As with the CDPrimo, there is a soft start which allows the player to fire up the tubes gently. Less than thirty seconds later, you are ready to play music. And play music I did. My first impressions ultimately changed very little and, as the review period came to end, I was even more convinced about what I heard initially. This was the most beautiful sounding source component I have ever had in my system. It was simply stunning in the way it offered up lifelike 3D images, astonishing weight and body to instruments and voices, and a natural ambiance to recordings I had only previously heard on my Revox A77 reel to reel.
In some ways, this might be the trickiest review I have had to write. Simply because I was not 100% convinced the CDE was producing the most dead center neutral sound like some other players I have heard, but I simply did not care, since it was so delightfully ravishing in its realism. This deviation from neutrality, if indeed there was any, erred on the musical, voluptuous, and velvety side of things in the best possible way.

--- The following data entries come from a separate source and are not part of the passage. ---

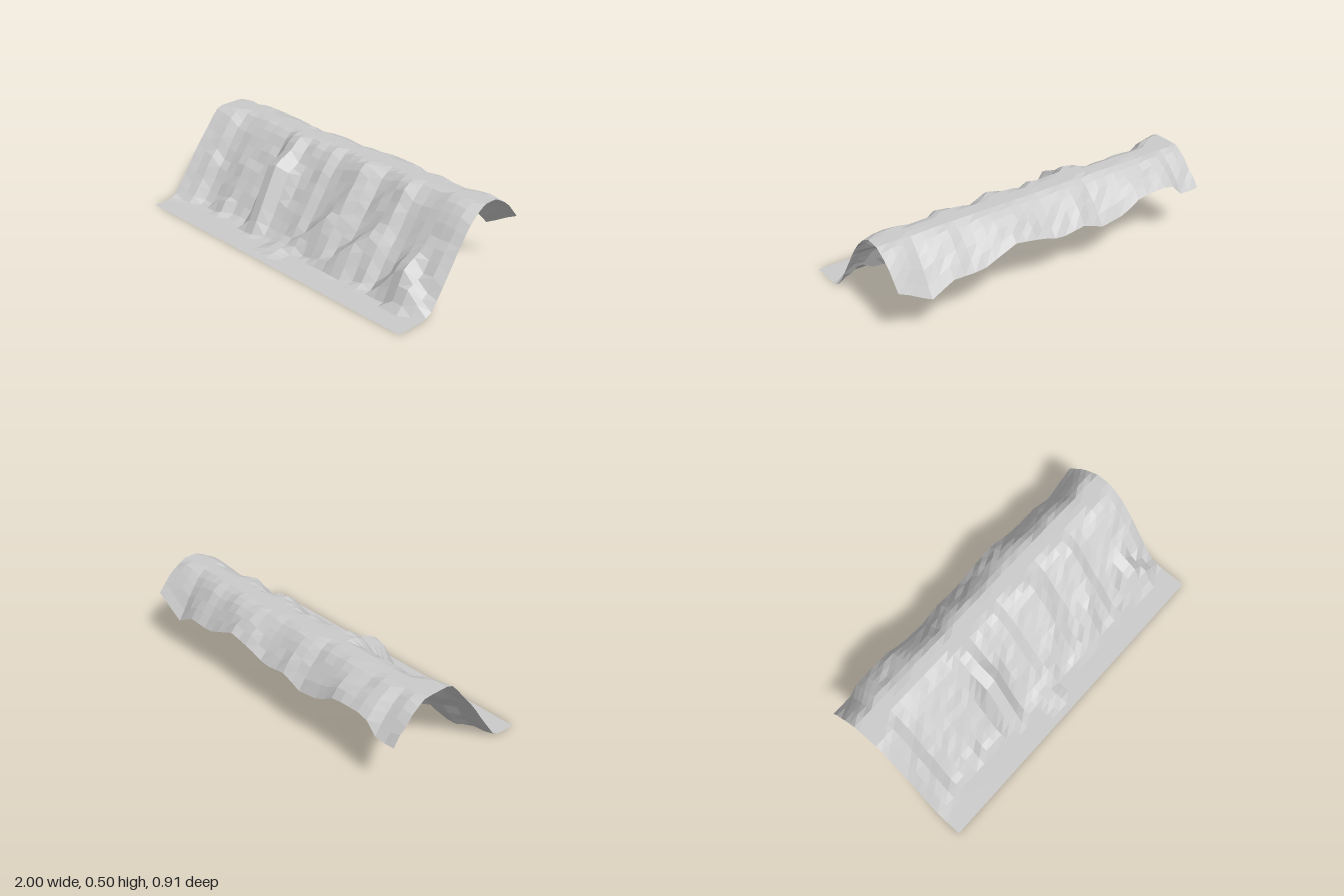
import * as THREE from 'three';

const COLS = 31, ROWS = 23, WIDTH = 2, DEPTH = 0.914, TOP = 0.5;

// Linear interpolation through [position, value] pairs with rising positions
function lookup(points, p) {
  if (p <= points[0][0]) return points[0][1];
  for (let i = 1; i < points.length; i++) {
    const [p0, v0] = points[i - 1], [p1, v1] = points[i];
    if (p <= p1) return v0 + (v1 - v0) * (p - p0) / (p1 - p0);
  }
  return points[points.length - 1][1];
}

// Front slope: [z, height]
const slope = [[-0.18, 0.5], [-0.14, 0.475], [-0.1, 0.44], [-0.06, 0.395], [0, 0.315], [0.06, 0.235],
  [0.1, 0.175], [0.14, 0.12], [0.18, 0.06], [0.22, 0.012], [0.255, 0]];

// How far each column of the slope is pushed forward
const push = [0.085, 0.065, 0.05, 0.01, 0.005, 0.01, 0.015, 0.01, 0.01, 0.005, 0.05, 0.06, 0.025, 0.03, 0.025, 0.035,
  0.012, 0.02, 0.04, 0.055, 0.028, 0.005, 0.02, 0.035, 0.05, 0.015, 0.012, 0.02, 0.03, 0.03, 0.03, 0.012];

// Ragged lower edge of the back: [x, height]
const backEdge = [[-1, 0.3], [-0.88, 0.29], [-0.8, 0.37], [-0.73, 0.38], [-0.56, 0.37], [-0.45, 0.3],
  [-0.29, 0.275], [-0.17, 0.325], [0, 0.3], [0.12, 0.34], [0.29, 0.37], [0.5, 0.285], [0.68, 0.29],
  [0.81, 0.22], [0.94, 0.3], [1, 0.33]];

// Rock outcrops with a steep face and a ledge: column: [foot z, ledge height]
const outcrops = {
  0: [0.31, 0.04], 5: [0.26, 0.06], 6: [0.27, 0.08],
  10: [0.29, 0.36], 11: [0.3, 0.39], 12: [0.24, 0.34],
  14: [0.38, 0.01], 15: [0.4, 0.01], 16: [0.28, 0.08], 17: [0.26, 0.17], 18: [0.26, 0.23],
  20: [0.3, 0.05], 21: [0.3, 0.12], 22: [0.29, 0.18], 23: [0.26, 0.25],
  26: [0.29, 0.08], 27: [0.3, 0.18], 28: [0.32, 0.2], 29: [0.32, 0.12], 30: [0.29, 0.06],
};

// Small repeatable unevenness, -1 to 1
function rough(i, j) {
  const s = Math.sin(i * 127.1 + j * 311.7) * 43758.5453;
  return (s - Math.floor(s)) * 2 - 1;
}

function heightAt(i, j, x, z) {
  // Rounded back, its crest wavering in depth
  if (z < -0.23) {
    const crest = 0.26 + 0.022 * rough(i, 50);
    const t = Math.max(0, (-crest - z) / (DEPTH / 2 - crest));
    const bump = j > 0 ? rough(i, j) * 0.016 * t : 0;
    return Math.min(TOP, TOP - (TOP - lookup(backEdge, x)) * Math.pow(t, 1.4) + bump);
  }
  // Cliff face, pushed columns leaning further out near the crest
  const lean = 1 + 0.4 * THREE.MathUtils.clamp(-z / 0.1, 0, 1);
  let y = lookup(slope, z - push[i] * lean - rough(i, j) * 0.008);
  if (outcrops[i]) {
    const [foot, ledge] = outcrops[i];
    const rim = foot - ledge / 1.9, rise = Math.min(0.45, 0.1 + 2 * ledge);
    y = Math.max(y, Math.min(1.9 * (foot - z), ledge + rise * (rim - z)));
  }
  return THREE.MathUtils.clamp(y, 0, TOP);
}

export function createModel() {
  const group = new THREE.Group();
  group.name = 'cliff';

  // One grid sheet: floor, cliff face, crest and back
  const geometry = new THREE.PlaneGeometry(WIDTH, DEPTH, COLS, ROWS);
  geometry.rotateX(-Math.PI / 2);
  const pos = geometry.attributes.position;
  for (let k = 0; k < pos.count; k++) {
    const i = k % (COLS + 1), j = Math.floor(k / (COLS + 1));
    pos.setY(k, heightAt(i, j, pos.getX(k), pos.getZ(k)));
  }
  geometry.computeVertexNormals();

  const material = new THREE.MeshStandardMaterial({ color: 0xcccccc, flatShading: true, side: THREE.DoubleSide });
  const sheet = new THREE.Mesh(geometry, material);
  sheet.name = 'rockSurface';
  group.add(sheet);
  return group;
}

I will concede that in the context of an all-tube system (tube preamp and power amp), the CDE may have been too much of a good thing. When I subbed the superb solid state Danish-made Densen B310 power amp for the Audio Research VS55, an utterly perfect balance of warmth, detail, and musicality snapped into place. It was a knockout combination that really revealed the true nature of many familiar recordings.
A new CD I acquired, Cruel Sister, by Rachel Unthank (who also records with her sister as the Unthanks) & Winterset, is very well recorded, and the material reminds one of classic Pentangle and early Fairport Convention. The album mines the classic British folk rock sound. But the center piece is the gorgeous vocals. I had never in my experience heard such a beautiful reproduction of voices. They hung in space, and were so realistic that it was spooky. A true hair-raising experience. A special shout out to Robert Baird, of Stereophile, for writing about the Unthanks, and allowing me to discover them.
All my familiar reference material -- from Seal, Shelby Lynne, James Vincent McMorrow, Robert Plant, and others -- sounded as organic and engaging as I have heard them, with a velvety lifelike presentation that soon became the only way I wanted to hear these discs. “Anyone One Who Had A Heart”, the second track from Shelby Lynne’s Just A Little Lovin’, had gobs of ambience, and the vocal and piano introduction was as “in the room” as I have ever heard it, even on megabuck systems at audio shows.